Larry Bell

I MET GUY sometime around 1965 or 1966 through a woman named Susan Hoffman—aka Viva, who was one of Andy’s actresses. I was dating her sister, and one day she introduced Guy to me; he had just arrived in New York and needed a job. He spoke practically no English, but I liked him so gave it a shot. He worked in my studio for some seven years. Socially during that period, however, he said about seven words to me. He was a very mysterious person. But I learned a little bit over time. I saw his drawings, ciphers, and stick sculptures. I noticed that he would sometimes shoot videos from the window of his apartment (formerly mine) of a toothless old lady across the street, who would hang the bloomers she was laundering on a clothesline along with aluminum foil.

Not long after Guy stopped working in my studio, I began taking blurry pictures of friends of mine as they moved around that space. When I came across a pamphlet by a Belgian writer named Raoul Vaneigem, who was in the Situationist International, the thought occurred to me to get back in touch with Guy. On the back of the pamphlet was a notice saying that anyone could use this text in any way they wanted. So I did exactly that, shifting around a few of the sentences in the text—which was originally called “Thoughts on Living for the Young”—and giving it to Guy. I asked him to convert my pictures into text, making a kind of translation out of them, which ended up as a book called Animated Discourse, 1975. A final passage read:

History is not setting us a goal without giving us the equipment to reach it. When the illusion of real change has been shown, a mere change of illusion becomes intolerable. People who talk about revolution and class struggle without referring explicitly to everyday life and without realizing what is subversive about love and what is positive in the refusal of constraints, such people have a corpse in their mouth.

We made a key for those interested enough in deciphering it. But, that said, I am not sure Guy’s own work had anything to do with communication. In fact, I think it was just the opposite. His act was about total silliness, the most difficult thing to communicate.

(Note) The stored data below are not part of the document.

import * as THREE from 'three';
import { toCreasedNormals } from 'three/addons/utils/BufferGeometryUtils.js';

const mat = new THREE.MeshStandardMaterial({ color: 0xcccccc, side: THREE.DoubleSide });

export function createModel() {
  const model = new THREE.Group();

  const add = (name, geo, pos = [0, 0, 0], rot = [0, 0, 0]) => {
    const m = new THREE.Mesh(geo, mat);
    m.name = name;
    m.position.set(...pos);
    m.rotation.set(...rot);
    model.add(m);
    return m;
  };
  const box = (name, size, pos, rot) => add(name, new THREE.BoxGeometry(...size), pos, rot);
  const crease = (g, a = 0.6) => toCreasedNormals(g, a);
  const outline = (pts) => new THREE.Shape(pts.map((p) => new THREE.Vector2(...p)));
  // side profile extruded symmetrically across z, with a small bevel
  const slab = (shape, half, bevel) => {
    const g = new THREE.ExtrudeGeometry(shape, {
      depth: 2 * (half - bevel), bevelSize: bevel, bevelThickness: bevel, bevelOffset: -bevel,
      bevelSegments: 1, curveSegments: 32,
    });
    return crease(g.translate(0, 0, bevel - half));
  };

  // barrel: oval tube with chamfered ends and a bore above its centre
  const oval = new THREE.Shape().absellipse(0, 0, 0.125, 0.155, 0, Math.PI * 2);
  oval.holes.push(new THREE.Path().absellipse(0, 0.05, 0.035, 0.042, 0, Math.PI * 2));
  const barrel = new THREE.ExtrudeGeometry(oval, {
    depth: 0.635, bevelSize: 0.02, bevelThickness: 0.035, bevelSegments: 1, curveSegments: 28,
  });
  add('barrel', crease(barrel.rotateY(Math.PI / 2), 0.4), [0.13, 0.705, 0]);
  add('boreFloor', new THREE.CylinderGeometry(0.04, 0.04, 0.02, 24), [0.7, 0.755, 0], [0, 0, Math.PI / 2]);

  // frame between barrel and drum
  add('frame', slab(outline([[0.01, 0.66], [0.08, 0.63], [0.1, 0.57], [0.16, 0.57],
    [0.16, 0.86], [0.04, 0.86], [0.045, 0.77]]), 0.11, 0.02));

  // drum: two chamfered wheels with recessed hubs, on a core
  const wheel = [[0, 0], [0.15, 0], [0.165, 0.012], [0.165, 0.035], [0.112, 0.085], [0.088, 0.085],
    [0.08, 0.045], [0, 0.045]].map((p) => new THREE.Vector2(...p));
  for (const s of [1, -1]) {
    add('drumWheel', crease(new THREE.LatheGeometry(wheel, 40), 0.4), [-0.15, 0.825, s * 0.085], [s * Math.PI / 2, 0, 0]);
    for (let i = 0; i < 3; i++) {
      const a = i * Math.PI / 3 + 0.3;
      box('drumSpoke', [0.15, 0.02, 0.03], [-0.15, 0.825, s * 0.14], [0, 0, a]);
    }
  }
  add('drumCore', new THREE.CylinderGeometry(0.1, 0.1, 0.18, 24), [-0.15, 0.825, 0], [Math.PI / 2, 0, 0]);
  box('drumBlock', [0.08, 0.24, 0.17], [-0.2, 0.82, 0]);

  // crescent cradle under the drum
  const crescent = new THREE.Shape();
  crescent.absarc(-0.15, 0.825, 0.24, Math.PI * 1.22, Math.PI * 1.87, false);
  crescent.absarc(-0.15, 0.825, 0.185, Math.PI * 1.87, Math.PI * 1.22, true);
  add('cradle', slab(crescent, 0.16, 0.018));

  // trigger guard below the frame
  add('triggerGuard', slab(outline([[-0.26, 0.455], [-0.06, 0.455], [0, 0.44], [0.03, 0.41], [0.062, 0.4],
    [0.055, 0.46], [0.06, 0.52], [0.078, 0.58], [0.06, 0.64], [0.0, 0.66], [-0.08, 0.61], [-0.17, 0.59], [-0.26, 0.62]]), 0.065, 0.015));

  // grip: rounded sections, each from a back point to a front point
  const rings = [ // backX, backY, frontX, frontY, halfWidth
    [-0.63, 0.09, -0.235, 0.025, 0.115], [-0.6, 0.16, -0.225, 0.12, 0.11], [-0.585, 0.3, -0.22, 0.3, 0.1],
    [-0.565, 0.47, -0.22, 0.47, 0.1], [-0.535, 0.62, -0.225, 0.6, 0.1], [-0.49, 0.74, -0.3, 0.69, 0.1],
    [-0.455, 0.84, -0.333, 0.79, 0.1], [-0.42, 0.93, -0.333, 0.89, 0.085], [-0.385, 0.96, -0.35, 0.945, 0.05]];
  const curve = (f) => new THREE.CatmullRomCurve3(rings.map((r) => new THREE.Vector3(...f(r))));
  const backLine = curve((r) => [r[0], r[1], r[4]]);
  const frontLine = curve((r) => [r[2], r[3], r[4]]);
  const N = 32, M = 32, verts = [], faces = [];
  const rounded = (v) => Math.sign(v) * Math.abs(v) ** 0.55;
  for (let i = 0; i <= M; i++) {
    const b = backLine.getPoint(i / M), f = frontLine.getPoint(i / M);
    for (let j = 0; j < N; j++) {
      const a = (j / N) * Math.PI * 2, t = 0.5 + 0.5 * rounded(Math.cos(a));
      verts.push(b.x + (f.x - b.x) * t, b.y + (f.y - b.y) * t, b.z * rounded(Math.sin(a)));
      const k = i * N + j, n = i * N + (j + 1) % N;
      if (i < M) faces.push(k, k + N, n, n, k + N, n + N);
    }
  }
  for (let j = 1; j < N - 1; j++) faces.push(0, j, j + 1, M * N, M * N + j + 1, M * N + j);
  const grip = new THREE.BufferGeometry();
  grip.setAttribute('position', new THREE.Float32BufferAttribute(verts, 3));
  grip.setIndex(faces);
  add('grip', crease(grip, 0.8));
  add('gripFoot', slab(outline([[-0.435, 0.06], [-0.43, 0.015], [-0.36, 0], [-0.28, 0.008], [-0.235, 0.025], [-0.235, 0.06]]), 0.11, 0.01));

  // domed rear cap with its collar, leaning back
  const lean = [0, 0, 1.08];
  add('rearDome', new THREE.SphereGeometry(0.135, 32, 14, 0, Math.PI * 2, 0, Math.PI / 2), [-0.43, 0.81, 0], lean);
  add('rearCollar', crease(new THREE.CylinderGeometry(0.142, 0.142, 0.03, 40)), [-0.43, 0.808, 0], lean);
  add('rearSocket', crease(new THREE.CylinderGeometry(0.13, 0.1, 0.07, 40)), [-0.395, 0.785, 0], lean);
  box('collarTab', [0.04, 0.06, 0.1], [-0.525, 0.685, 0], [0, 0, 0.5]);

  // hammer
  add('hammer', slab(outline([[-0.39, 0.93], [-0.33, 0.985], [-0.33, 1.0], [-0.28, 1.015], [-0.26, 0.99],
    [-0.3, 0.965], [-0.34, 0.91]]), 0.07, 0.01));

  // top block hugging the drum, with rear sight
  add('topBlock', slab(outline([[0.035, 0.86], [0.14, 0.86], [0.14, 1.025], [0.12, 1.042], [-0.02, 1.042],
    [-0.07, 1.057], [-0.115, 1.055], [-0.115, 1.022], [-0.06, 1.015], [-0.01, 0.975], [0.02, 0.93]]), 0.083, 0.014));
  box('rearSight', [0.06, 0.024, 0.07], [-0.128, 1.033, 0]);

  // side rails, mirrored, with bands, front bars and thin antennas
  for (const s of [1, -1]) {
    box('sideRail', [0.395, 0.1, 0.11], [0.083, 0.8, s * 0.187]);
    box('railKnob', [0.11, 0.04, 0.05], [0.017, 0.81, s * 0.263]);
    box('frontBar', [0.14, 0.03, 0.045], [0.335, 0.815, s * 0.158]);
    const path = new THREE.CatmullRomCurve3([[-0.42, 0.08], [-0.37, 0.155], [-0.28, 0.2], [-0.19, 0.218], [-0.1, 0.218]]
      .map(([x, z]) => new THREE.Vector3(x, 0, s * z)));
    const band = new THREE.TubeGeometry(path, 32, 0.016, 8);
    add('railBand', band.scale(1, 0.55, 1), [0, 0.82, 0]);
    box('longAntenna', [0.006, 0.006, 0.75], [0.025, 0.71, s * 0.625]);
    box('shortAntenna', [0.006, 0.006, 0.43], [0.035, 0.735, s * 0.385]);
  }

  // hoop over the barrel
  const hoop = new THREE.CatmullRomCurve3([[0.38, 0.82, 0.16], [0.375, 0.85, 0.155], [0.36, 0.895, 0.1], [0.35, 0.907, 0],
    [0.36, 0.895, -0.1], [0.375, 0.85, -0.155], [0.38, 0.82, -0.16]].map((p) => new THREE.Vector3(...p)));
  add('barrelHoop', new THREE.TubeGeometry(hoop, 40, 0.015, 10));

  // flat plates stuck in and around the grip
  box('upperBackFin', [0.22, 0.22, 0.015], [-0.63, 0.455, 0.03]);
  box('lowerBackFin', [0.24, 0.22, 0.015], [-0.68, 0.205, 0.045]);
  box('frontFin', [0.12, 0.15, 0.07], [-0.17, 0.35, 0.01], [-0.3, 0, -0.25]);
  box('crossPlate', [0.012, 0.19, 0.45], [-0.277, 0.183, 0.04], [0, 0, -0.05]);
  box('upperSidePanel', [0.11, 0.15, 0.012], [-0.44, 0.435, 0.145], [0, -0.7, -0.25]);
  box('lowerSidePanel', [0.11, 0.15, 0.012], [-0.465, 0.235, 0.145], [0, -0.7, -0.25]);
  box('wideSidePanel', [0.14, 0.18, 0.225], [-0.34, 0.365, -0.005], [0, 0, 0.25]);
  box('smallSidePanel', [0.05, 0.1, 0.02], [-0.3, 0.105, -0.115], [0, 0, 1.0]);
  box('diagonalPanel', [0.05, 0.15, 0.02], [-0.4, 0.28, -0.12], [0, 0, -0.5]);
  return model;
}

And so, while his influence on many people was quite profound, I do not think he has ever received any acclaim except from artists.

Larry Bell is an artist.